Gaius and Achilles centres around the development of a romantic relationship between a Roman aristocrat and his young, male slave (Achilles is aged 18 throughout the novel). According to elite Roman sexual mores, it was acceptable for an adult male Roman citizen to be sexually involved with another male, only if he was assumed to be the penetrating and dominant partner. Penetrating another male Roman citizen was also perceived as a socially undesirable act, similar to adultery. In effect then, MRC’s could have sex with freedmen, slaves, young men who were not Roman citizens or who were part of an underclass, including prostitutes, actors and the like, who were accepted as having no honour to lose.
Age was also an important factor; if the MRC’s partner was clearly a mature male e.g. past early twenties, then there was a risk of it being maliciously asked who was penetrating whom – and few MRC’s, we are led to understand, wanted to be thought of as being penetrated by their own slave – whatever they actually did in private.
This paints a rather unattractive picture of relationships defined by an essentialised inequality and power imbalance of age and status. The issue of age raises further uncomfortable questions about the exploitation of the young and also about the possibility of a lasting romantic relationship – they were evidently not envisaged as continuing for more than a few years.
As a writer, what does one do with this background?
While there is plenty of milage to be got out of the dynamics of power imbalance in such relationships between master and slave, it raises questions if you want to depict a relationship in that setting that somehow manages to be loving and non-abusive, without sentimentalising or glossing over what appears to be historical reality.

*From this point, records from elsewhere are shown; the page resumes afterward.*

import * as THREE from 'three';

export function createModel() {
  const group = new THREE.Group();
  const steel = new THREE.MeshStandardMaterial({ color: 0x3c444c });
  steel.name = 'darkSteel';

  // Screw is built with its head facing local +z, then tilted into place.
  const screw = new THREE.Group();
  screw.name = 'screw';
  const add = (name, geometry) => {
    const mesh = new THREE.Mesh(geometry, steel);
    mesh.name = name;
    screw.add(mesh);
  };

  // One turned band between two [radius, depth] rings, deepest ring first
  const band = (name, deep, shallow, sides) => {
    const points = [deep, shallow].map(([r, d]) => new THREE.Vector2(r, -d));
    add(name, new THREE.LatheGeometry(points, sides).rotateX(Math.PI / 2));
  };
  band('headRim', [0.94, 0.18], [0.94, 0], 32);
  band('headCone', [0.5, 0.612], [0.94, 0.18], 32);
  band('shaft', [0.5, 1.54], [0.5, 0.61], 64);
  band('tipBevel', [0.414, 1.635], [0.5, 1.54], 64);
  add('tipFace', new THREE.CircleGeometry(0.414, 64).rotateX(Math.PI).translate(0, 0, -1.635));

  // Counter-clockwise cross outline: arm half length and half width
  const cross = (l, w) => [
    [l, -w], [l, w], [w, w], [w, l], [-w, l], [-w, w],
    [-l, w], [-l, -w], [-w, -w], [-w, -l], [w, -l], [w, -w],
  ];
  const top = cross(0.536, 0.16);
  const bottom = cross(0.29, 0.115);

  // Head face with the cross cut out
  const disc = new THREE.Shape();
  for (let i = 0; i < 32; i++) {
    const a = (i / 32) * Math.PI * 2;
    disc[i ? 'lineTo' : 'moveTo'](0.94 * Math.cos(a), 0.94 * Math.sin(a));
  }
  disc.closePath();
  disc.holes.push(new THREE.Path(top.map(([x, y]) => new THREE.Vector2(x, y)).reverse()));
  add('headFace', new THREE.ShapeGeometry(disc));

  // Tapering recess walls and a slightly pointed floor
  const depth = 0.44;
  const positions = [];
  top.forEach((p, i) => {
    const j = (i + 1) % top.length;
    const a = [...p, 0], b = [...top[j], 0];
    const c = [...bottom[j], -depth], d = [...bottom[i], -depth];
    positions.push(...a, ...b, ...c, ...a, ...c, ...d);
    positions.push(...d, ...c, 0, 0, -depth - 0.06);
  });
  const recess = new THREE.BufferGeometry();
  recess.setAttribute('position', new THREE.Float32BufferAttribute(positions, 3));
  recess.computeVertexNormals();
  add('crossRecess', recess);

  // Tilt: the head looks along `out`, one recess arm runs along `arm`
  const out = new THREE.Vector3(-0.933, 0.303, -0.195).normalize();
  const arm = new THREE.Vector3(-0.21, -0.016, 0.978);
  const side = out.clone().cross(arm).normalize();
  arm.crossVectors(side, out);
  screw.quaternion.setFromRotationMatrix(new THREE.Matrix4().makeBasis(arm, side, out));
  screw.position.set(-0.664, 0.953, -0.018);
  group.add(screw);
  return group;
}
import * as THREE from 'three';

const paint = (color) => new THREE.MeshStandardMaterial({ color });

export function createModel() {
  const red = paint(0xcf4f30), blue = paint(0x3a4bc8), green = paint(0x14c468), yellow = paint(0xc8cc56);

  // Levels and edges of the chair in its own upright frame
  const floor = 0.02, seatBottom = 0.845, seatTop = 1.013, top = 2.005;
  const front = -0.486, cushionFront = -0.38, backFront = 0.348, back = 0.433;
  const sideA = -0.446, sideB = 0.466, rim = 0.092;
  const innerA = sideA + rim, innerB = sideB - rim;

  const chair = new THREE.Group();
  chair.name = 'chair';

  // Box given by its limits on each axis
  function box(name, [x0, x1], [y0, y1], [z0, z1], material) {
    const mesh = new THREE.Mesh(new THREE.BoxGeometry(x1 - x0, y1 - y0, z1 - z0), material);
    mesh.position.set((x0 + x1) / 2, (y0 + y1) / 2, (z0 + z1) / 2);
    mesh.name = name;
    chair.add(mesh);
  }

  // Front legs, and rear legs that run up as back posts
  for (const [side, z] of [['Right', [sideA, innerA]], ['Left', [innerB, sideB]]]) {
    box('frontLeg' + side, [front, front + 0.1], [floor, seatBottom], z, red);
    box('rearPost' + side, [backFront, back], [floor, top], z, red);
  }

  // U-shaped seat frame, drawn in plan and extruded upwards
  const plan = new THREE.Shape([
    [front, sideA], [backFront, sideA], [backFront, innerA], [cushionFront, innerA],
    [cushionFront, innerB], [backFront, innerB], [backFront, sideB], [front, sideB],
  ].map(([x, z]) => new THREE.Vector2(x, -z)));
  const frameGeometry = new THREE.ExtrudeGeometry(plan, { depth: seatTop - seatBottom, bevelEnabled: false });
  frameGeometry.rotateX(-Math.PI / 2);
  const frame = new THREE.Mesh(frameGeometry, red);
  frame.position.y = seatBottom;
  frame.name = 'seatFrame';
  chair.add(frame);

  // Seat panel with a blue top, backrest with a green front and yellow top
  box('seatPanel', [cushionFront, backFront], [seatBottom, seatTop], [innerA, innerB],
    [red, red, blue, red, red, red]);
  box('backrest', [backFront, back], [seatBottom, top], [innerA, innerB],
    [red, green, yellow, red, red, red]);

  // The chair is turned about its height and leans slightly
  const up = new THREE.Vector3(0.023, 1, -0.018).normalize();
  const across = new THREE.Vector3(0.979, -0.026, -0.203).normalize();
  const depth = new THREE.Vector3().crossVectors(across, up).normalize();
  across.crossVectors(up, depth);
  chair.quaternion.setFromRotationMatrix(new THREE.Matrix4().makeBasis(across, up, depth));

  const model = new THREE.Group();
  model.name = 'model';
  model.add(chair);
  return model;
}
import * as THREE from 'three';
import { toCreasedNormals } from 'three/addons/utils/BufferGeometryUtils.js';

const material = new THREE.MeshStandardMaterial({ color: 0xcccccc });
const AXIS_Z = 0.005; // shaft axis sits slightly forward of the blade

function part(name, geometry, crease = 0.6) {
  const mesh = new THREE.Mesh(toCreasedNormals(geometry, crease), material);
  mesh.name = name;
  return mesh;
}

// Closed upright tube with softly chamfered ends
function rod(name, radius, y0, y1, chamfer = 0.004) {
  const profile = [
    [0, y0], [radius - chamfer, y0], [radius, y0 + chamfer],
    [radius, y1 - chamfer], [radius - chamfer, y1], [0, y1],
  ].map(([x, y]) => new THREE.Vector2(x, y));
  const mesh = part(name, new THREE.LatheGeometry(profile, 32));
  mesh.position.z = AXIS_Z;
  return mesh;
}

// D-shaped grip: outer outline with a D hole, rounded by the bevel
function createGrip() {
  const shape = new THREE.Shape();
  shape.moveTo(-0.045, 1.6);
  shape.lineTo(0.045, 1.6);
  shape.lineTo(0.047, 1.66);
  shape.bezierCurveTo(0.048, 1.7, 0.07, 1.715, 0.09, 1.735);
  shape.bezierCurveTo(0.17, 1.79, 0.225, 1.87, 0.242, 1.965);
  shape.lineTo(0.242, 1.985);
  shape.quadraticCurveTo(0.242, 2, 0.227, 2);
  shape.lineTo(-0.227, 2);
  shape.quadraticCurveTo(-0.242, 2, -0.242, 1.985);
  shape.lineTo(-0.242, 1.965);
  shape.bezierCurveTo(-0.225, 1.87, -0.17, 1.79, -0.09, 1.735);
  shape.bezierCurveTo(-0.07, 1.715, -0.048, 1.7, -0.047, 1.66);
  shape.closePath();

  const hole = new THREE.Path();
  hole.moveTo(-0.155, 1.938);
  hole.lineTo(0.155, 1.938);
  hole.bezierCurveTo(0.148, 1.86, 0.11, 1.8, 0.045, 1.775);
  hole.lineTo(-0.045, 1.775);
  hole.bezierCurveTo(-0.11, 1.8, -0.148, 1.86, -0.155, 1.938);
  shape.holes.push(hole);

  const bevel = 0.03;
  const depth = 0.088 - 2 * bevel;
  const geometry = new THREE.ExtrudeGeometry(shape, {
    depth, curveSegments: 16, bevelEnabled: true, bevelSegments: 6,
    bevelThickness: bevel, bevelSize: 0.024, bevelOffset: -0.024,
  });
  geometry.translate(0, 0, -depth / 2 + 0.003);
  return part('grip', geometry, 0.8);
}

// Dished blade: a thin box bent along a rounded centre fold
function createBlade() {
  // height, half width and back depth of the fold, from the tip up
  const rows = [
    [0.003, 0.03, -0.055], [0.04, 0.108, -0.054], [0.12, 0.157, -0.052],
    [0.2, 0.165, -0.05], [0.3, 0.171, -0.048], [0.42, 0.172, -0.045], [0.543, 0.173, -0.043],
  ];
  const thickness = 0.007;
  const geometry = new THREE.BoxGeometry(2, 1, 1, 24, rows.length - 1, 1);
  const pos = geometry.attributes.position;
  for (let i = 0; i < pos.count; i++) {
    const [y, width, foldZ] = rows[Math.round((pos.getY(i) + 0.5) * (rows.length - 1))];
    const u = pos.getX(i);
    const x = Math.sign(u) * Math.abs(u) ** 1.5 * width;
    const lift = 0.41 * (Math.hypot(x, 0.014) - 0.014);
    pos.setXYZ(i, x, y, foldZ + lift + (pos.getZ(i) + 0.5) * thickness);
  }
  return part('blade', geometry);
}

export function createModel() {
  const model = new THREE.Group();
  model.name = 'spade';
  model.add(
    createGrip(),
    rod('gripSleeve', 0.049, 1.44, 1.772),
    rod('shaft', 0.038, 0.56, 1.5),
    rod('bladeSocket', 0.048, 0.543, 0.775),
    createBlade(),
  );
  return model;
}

Are there indications that Roman men could love their slaves as human beings, rather than as sex toys or passing infatuations? Indications that perhaps they could seemed to transpire in the poetry of Statius, a little favoured poet of the era of Domitian. He writes sentimentally about young male slaves, both as foster sons and as beloveds. In one poem Silvae 2.6 he consoles a friend for the death of his beloved young slave. He begins by stressing that it is foolish to rate one kind of grief over another, that one can mourn the death of a slave as sorely as a spouse or a parent.
Later, he stresses the unservile qualities of the youth; his beauty and his pride, that will only serve his master. He does hint however that perhaps his qualities come from a noble background – suggesting that he somehow does not have the essential qualities of a real slave – who of course would be ignoble and ill-favoured – a circular argument to preserve the status quo while allowing an exception that proves the rule.
He also stresses that beautiful though the boy is, he is not as beautiful as his master – he must cede that glory to his superior. While it is said that he doesn’t hesitate to advise or rebuke his master when necessary, it is also stressed that the boy has no thought for himself, but lives through his master alone. This is not dissimilar to what Plutarch says about the ideal wife – she should be her husband’s mirror. In elite texts there is always the pervasive suggestion that only MRCs or even MGCs are real people who matter – everyone else exists to serve and make them happy. The same texts of course often simultaneously subvert that thinking.
The picture of the deceased youth in some kind of Elysian afterlife, perhaps greeted by noble ancestors is attractive, as it suggests that slaves may have souls that entitle them to an exalted place after death, rather than the common underworld.
Statius also describes the magnificence of his pyre, that there was nothing poor or servile about it as the pyre was bestrewn with costly incense. Perhaps it’s merely unfortunate that he echoes here a jocular eulogy a couple of poems back about the death of a pet parrot?
Statius’ poem is ambivalent; it strongly suggests that some Romans might have loved their servile boyfriends and experienced genuine grief at their deaths but there is too, the suggestion that on the one hand the passion should be legitimated by denying they were truly slave as such and on the other stressing that the slave was a humble inferior, who lived only to please his master.
To satisfy modern sensibilities (including my own) while trying to remain true in some fashion to the historical context, I have first of all, assumed that what attitudes the elite writers depict as normative were just that – guides to how the respectable person should behave in public and not neccesarily how people did behave, think or feel.
Roman slavery, like all slavery, was inherently abusive and exploitative – being subject to physical violence and threats was supposed to be the distinguishing mark of the slave (even if, in reality, a free beggar or prostitute might have much less recourse against casual violence than the favourite slave of a rich man or woman). In the midst of much casually inflicted horror however, slaves were freed, mourned, depended upon and even formally adopted (Statius adopted a slave boy as his legal son). There was surely room for lasting love, even in the face of raised eyebrows as the youth turned into a man.
My second strategy is to make my hero Gaius a gentle but determined eccentric. His and his partner’s subversions of Roman symbols of power and inequality are part of the essential energy and dynamic of the novel.